====== Dataset excerpts ======

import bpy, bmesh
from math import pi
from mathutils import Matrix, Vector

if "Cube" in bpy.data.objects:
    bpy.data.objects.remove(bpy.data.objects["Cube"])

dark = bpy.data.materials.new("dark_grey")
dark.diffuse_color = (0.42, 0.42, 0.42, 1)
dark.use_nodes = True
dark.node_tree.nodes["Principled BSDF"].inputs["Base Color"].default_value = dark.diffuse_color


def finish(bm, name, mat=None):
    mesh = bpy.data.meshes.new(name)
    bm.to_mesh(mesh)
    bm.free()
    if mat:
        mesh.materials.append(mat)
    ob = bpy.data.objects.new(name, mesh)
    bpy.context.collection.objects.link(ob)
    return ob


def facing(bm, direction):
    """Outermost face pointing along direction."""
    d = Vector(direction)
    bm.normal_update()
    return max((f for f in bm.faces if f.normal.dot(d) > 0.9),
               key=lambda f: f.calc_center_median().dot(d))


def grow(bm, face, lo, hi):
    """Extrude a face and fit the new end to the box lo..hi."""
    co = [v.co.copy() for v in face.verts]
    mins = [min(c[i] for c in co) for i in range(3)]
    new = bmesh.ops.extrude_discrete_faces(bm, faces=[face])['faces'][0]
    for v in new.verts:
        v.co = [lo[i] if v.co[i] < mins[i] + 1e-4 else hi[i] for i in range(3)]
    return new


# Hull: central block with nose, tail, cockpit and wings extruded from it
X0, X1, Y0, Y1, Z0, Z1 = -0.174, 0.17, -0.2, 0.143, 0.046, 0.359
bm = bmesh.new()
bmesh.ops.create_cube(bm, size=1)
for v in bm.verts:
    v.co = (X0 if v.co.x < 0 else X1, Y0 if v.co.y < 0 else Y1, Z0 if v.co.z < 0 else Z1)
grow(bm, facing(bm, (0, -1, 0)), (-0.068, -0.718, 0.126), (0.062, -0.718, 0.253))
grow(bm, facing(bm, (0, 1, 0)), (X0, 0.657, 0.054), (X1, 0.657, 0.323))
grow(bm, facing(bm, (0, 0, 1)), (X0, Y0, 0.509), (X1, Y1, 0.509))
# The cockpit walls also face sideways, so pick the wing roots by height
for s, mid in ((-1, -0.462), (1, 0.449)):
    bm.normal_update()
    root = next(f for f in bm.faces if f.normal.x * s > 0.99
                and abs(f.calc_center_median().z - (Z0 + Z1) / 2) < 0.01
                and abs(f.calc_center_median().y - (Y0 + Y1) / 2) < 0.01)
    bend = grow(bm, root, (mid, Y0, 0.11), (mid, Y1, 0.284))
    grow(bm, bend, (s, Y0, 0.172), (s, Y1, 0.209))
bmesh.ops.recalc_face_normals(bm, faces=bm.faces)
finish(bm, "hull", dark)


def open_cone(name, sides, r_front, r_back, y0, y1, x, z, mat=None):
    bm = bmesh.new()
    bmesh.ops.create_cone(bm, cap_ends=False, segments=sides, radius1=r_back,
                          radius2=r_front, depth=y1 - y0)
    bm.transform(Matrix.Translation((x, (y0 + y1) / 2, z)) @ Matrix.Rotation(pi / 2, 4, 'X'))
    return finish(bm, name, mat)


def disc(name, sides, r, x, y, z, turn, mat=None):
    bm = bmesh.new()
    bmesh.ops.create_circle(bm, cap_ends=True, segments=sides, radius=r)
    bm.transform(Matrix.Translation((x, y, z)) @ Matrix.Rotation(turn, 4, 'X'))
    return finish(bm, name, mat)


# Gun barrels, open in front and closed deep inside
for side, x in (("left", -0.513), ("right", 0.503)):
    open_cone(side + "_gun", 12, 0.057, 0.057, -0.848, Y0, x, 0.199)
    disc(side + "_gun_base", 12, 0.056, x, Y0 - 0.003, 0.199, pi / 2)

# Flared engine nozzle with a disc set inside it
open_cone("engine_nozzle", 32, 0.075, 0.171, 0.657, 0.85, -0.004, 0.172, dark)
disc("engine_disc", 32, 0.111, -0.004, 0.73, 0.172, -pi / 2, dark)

======

Exercise: Output the first line of the entries above and every line after it, exactly as written, ending with the line that contains "dark.diffuse_color = (0.42, 0.42, 0.42, 1)".

Output below:
import bpy, bmesh
from math import pi
from mathutils import Matrix, Vector

if "Cube" in bpy.data.objects:
    bpy.data.objects.remove(bpy.data.objects["Cube"])

dark = bpy.data.materials.new("dark_grey")
dark.diffuse_color = (0.42, 0.42, 0.42, 1)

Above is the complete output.